What to do
Your task is to copy each line of the records that includes the string "shaft".

(Dataset records)
########

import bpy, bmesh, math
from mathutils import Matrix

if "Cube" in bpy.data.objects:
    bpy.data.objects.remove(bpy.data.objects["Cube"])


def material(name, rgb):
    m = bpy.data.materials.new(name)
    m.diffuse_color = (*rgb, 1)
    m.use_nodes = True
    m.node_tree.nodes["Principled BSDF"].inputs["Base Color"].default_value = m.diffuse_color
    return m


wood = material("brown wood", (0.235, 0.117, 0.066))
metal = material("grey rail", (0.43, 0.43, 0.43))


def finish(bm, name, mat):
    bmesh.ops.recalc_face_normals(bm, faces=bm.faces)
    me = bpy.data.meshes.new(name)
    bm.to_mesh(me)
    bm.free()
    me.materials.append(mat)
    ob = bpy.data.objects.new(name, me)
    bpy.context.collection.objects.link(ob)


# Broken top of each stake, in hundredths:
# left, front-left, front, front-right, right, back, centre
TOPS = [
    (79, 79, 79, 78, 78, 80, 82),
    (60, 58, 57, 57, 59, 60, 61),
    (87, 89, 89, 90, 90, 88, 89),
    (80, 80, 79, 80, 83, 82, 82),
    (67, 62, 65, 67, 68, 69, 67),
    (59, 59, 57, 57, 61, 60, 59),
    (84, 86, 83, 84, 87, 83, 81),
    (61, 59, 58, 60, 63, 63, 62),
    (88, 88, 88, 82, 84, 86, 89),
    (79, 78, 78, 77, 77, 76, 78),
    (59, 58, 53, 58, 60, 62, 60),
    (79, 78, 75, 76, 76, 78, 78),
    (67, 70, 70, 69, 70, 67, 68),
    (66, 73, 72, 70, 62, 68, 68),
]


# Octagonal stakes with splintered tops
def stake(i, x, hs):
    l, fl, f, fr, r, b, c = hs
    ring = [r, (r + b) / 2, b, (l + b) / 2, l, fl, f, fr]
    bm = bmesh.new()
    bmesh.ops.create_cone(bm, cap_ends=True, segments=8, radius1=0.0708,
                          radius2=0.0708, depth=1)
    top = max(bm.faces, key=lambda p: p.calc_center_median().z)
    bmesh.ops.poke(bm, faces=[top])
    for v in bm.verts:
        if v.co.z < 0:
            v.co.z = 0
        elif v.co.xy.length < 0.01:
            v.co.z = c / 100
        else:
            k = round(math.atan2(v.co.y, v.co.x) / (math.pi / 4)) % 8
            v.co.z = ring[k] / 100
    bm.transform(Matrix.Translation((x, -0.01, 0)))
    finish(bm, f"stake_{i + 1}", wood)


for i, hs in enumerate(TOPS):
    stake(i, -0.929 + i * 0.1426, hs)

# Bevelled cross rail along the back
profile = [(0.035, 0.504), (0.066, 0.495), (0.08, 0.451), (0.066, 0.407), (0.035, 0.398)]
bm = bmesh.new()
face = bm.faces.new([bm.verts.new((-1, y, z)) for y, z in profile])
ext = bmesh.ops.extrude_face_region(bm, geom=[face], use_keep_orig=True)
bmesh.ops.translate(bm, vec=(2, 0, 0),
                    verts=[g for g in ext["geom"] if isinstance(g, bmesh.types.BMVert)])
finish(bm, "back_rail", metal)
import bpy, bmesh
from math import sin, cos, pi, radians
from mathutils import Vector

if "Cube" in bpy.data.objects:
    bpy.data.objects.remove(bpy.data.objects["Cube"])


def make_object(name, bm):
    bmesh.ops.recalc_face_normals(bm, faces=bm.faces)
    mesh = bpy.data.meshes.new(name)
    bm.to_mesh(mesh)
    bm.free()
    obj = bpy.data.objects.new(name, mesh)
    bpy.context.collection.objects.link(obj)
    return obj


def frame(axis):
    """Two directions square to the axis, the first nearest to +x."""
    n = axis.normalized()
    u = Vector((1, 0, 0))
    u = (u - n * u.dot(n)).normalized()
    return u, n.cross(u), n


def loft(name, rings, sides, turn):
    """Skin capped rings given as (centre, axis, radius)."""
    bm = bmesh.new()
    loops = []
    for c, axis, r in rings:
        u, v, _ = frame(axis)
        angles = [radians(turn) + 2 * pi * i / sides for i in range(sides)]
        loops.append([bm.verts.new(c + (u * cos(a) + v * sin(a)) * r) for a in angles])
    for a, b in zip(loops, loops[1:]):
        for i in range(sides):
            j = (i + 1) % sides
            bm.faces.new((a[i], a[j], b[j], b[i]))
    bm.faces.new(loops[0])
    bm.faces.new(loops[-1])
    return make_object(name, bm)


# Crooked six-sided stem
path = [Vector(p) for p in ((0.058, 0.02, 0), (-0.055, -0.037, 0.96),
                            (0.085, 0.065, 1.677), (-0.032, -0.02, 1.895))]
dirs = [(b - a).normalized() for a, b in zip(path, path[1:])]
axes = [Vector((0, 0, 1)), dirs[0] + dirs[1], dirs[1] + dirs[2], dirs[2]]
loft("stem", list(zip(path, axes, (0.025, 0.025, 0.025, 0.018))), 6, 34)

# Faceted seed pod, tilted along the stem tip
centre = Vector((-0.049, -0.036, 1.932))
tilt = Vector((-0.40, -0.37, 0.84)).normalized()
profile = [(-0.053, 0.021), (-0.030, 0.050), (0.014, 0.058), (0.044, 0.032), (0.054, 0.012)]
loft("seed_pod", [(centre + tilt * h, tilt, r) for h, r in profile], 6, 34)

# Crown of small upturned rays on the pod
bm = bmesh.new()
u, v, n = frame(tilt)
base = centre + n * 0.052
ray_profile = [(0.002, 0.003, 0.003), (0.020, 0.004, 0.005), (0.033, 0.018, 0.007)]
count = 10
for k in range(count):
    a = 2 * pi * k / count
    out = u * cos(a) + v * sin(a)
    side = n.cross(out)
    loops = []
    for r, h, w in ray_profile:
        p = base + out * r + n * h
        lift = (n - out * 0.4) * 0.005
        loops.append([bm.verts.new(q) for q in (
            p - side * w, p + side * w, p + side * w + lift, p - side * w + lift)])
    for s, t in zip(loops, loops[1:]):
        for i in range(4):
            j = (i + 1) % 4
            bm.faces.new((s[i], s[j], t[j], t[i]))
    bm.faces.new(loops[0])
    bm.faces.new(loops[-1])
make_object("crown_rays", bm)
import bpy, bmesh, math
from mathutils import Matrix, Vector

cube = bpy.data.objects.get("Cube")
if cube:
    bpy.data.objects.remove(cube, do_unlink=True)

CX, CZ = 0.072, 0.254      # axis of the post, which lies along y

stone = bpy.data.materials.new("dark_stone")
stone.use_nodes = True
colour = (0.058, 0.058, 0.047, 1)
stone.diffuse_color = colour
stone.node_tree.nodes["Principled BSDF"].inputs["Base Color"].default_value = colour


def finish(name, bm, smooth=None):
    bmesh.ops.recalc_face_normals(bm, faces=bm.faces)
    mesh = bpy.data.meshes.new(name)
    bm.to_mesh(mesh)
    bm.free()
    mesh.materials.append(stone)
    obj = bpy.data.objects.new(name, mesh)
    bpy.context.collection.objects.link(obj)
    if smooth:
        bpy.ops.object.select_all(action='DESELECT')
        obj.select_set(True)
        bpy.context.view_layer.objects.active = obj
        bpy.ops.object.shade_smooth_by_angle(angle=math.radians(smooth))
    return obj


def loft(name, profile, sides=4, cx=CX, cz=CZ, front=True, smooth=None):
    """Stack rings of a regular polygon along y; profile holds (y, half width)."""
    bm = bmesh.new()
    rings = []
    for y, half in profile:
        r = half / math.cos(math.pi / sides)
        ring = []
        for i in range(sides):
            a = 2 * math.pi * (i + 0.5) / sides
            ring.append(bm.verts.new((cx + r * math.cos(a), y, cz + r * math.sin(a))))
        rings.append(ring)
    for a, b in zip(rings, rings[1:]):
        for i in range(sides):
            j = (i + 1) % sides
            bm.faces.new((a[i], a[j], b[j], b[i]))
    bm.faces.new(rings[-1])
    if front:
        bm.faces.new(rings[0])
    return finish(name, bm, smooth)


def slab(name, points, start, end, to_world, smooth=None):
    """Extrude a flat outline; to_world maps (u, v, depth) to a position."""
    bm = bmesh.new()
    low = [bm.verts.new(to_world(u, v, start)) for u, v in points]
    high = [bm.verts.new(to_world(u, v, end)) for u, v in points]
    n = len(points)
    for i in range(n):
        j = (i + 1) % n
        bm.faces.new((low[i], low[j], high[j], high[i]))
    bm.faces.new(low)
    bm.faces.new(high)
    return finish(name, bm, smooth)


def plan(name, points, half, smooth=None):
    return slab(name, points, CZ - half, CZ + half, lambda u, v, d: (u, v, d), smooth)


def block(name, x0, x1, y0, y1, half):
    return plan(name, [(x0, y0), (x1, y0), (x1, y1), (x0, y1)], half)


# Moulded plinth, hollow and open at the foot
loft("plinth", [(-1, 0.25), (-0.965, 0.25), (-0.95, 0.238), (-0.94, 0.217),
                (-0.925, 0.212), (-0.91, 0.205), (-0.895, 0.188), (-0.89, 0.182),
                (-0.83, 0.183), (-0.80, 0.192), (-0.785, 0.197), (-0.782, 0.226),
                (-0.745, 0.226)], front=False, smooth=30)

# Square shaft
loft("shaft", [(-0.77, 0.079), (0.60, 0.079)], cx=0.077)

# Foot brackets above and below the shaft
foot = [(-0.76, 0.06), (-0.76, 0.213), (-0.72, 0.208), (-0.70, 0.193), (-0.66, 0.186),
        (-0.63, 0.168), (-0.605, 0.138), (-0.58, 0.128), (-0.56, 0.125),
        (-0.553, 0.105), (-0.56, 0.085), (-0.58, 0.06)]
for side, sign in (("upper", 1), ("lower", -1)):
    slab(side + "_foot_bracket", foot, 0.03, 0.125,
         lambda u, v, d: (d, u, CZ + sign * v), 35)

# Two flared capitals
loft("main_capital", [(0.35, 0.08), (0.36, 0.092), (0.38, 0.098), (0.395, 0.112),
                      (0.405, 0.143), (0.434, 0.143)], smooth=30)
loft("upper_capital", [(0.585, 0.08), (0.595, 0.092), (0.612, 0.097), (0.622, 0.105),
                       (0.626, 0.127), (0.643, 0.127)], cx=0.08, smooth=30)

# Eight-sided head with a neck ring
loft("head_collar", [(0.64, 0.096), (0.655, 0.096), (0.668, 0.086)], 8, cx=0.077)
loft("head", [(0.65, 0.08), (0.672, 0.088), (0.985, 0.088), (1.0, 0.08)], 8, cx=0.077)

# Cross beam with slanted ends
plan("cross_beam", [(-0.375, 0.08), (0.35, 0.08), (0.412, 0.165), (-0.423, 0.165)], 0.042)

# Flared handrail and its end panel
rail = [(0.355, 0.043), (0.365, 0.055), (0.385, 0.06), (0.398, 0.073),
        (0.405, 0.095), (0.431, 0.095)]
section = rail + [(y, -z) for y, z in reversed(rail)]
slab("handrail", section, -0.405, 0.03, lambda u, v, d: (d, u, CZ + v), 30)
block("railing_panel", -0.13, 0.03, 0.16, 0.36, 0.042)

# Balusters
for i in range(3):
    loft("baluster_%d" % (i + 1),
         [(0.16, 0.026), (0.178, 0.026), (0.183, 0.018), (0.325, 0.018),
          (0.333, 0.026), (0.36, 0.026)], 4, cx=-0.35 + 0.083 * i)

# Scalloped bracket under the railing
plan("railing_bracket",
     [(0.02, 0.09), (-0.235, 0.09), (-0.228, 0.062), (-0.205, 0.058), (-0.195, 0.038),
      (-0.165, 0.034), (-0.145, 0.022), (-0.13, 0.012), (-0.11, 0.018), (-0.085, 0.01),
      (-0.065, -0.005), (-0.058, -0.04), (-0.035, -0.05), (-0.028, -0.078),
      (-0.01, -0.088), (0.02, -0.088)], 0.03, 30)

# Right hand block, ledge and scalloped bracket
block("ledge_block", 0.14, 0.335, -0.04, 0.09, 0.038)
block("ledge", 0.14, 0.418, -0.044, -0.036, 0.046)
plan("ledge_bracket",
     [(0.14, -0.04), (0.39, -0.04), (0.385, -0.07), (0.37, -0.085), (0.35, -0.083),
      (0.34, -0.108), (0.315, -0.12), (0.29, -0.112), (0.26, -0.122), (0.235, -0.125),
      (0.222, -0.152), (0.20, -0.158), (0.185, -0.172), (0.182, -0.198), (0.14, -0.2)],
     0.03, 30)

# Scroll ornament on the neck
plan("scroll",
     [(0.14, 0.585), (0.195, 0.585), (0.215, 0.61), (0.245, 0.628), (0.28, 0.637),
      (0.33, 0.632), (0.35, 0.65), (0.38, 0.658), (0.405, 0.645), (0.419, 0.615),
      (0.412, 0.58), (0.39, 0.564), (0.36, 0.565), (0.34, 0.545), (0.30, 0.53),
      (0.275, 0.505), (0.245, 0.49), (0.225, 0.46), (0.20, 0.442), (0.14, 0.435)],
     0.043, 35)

########

Result of the task
# Square shaft
loft("shaft", [(-0.77, 0.079), (0.60, 0.079)], cx=0.077)
# Foot brackets above and below the shaft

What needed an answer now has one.